(Collected data)
==================================================
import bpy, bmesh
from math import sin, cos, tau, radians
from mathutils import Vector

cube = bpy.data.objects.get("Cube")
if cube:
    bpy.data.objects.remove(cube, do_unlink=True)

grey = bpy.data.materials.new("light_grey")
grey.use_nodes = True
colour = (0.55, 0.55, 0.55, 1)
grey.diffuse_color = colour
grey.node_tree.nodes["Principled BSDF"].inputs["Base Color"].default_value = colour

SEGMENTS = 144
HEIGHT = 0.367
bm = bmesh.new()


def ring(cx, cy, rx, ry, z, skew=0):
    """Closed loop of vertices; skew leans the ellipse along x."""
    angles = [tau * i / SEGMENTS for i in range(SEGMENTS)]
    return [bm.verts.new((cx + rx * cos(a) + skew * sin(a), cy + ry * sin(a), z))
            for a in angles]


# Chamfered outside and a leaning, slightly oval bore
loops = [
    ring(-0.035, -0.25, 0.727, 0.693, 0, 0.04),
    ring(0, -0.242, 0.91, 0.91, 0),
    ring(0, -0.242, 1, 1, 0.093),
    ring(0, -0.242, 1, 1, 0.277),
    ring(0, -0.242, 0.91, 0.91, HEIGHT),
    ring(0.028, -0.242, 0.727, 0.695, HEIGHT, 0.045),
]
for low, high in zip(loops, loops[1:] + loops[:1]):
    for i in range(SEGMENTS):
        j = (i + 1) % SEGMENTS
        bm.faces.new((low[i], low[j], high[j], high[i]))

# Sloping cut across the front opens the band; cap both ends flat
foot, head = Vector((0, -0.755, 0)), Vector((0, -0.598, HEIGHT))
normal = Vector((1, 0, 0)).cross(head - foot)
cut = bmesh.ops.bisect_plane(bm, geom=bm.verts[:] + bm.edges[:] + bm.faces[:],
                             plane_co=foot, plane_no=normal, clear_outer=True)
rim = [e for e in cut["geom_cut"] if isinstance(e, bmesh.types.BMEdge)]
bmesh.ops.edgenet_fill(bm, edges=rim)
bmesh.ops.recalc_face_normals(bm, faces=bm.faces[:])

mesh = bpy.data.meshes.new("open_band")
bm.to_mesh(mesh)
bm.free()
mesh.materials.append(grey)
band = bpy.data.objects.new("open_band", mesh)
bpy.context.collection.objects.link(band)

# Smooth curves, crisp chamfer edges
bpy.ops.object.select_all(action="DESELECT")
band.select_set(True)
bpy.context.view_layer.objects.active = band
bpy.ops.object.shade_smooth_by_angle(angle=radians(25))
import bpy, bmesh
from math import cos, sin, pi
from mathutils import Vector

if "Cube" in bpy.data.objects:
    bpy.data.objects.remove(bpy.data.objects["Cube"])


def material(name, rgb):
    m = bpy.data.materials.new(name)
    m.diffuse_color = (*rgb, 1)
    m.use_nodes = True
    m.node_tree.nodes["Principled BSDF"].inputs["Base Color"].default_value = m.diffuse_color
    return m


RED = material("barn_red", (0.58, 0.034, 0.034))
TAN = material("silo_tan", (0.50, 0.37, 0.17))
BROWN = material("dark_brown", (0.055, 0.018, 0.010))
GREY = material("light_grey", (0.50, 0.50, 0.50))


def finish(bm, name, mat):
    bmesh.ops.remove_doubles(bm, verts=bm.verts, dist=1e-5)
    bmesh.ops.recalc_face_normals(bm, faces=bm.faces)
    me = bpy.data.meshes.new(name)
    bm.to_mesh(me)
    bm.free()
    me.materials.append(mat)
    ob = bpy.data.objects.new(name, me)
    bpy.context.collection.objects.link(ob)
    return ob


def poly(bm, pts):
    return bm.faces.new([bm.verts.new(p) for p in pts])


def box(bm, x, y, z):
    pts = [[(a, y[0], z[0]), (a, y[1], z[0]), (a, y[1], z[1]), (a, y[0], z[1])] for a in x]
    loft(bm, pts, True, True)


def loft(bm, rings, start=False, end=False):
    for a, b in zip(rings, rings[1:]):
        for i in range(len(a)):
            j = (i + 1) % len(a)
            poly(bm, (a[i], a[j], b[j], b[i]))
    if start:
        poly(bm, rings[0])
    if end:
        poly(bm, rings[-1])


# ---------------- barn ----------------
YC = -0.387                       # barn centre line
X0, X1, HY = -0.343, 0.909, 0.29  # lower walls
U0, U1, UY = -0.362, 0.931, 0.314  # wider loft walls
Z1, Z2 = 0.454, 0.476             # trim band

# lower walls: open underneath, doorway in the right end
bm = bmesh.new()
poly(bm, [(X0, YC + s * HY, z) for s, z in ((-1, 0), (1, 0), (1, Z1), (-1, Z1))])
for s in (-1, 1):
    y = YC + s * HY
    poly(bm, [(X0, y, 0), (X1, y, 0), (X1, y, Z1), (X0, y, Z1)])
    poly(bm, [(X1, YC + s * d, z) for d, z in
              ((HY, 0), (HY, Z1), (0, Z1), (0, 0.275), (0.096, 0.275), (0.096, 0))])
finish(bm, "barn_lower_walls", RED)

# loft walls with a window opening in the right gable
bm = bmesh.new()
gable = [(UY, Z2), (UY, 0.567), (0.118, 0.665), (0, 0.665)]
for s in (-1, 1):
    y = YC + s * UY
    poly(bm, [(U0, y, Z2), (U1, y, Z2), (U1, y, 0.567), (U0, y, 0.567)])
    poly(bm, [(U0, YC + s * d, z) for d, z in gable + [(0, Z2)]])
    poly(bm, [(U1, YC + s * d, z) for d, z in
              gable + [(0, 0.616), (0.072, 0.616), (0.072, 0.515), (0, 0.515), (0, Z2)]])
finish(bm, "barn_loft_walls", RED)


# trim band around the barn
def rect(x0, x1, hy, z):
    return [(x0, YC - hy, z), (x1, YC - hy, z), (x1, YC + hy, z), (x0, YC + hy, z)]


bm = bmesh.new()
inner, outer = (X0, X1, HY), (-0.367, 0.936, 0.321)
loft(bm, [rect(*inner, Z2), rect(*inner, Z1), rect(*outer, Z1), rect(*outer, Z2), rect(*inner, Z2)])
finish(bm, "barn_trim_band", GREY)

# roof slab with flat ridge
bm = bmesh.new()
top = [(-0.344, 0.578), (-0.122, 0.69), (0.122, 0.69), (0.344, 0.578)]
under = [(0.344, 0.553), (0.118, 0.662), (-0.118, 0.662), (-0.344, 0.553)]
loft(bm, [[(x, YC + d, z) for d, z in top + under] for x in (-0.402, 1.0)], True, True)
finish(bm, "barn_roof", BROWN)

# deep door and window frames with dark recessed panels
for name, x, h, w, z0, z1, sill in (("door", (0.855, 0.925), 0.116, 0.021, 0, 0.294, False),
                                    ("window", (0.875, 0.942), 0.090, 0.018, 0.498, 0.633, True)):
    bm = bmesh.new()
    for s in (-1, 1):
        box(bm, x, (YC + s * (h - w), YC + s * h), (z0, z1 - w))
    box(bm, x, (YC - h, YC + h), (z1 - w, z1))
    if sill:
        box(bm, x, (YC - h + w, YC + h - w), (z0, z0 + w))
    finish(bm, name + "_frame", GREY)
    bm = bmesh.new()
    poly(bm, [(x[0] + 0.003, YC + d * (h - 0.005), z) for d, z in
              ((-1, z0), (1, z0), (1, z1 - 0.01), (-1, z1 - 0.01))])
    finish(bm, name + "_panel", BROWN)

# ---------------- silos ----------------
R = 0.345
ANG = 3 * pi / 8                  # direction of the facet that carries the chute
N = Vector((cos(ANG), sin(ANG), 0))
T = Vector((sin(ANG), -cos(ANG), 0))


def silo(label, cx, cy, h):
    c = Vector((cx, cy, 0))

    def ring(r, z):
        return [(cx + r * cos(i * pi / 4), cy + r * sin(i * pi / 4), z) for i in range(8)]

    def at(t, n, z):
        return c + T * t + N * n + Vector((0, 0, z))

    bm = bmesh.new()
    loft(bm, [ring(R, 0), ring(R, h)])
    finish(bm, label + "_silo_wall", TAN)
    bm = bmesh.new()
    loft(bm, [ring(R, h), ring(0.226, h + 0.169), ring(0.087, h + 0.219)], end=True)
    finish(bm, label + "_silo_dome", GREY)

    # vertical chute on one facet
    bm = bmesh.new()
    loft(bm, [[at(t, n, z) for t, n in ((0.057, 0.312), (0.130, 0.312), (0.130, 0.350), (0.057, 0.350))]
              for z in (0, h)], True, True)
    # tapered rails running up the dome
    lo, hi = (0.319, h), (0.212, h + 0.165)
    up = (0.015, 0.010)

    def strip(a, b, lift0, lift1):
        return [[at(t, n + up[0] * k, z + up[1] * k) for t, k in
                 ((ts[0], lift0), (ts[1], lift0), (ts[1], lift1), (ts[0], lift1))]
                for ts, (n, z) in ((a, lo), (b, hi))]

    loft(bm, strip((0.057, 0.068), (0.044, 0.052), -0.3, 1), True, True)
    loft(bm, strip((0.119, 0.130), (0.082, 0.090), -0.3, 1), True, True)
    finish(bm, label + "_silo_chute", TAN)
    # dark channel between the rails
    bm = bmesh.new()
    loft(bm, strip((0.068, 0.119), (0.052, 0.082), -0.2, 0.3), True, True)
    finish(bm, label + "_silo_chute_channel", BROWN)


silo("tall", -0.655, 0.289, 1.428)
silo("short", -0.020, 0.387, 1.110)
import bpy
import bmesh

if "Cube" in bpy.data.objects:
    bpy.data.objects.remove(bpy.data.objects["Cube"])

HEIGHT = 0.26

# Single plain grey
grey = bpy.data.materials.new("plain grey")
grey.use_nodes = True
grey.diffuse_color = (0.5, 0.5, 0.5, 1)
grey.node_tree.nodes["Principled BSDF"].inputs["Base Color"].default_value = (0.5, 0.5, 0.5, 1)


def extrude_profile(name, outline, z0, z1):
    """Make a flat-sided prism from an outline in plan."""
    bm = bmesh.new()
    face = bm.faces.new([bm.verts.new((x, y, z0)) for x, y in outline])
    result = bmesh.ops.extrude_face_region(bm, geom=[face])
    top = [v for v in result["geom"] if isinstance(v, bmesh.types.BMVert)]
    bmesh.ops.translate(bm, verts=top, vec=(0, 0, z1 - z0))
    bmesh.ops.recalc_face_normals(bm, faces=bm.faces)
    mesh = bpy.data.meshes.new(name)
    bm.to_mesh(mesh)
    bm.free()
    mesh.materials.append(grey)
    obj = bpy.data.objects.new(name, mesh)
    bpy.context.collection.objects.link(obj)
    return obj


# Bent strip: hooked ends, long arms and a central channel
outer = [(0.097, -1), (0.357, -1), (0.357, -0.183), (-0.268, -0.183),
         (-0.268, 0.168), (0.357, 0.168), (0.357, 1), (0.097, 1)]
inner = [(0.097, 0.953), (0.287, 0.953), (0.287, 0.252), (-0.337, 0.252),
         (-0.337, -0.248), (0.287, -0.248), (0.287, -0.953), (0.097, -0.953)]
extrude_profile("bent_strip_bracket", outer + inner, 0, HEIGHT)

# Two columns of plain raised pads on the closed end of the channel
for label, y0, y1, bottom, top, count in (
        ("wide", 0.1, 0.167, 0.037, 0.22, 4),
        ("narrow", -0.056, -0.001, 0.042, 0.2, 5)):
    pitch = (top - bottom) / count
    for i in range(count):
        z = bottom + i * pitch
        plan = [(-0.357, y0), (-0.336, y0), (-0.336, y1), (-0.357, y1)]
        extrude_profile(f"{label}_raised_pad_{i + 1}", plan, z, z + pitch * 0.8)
==================================================
■ Exercise goal:
Would you please repeat exactly the lines above, starting at the line with "return bm.faces.new([bm.verts.new(p) for" and stopping at the line with "0.515), (0, Z2)]])", both included?

■ Answer section:
    return bm.faces.new([bm.verts.new(p) for p in pts])


def box(bm, x, y, z):
    pts = [[(a, y[0], z[0]), (a, y[1], z[0]), (a, y[1], z[1]), (a, y[0], z[1])] for a in x]
    loft(bm, pts, True, True)


def loft(bm, rings, start=False, end=False):
    for a, b in zip(rings, rings[1:]):
        for i in range(len(a)):
            j = (i + 1) % len(a)
            poly(bm, (a[i], a[j], b[j], b[i]))
    if start:
        poly(bm, rings[0])
    if end:
        poly(bm, rings[-1])


# ---------------- barn ----------------
YC = -0.387                       # barn centre line
X0, X1, HY = -0.343, 0.909, 0.29  # lower walls
U0, U1, UY = -0.362, 0.931, 0.314  # wider loft walls
Z1, Z2 = 0.454, 0.476             # trim band

# lower walls: open underneath, doorway in the right end
bm = bmesh.new()
poly(bm, [(X0, YC + s * HY, z) for s, z in ((-1, 0), (1, 0), (1, Z1), (-1, Z1))])
for s in (-1, 1):
    y = YC + s * HY
    poly(bm, [(X0, y, 0), (X1, y, 0), (X1, y, Z1), (X0, y, Z1)])
    poly(bm, [(X1, YC + s * d, z) for d, z in
              ((HY, 0), (HY, Z1), (0, Z1), (0, 0.275), (0.096, 0.275), (0.096, 0))])
finish(bm, "barn_lower_walls", RED)

# loft walls with a window opening in the right gable
bm = bmesh.new()
gable = [(UY, Z2), (UY, 0.567), (0.118, 0.665), (0, 0.665)]
for s in (-1, 1):
    y = YC + s * UY
    poly(bm, [(U0, y, Z2), (U1, y, Z2), (U1, y, 0.567), (U0, y, 0.567)])
    poly(bm, [(U0, YC + s * d, z) for d, z in gable + [(0, Z2)]])
    poly(bm, [(U1, YC + s * d, z) for d, z in
              gable + [(0, 0.616), (0.072, 0.616), (0.072, 0.515), (0, 0.515), (0, Z2)]])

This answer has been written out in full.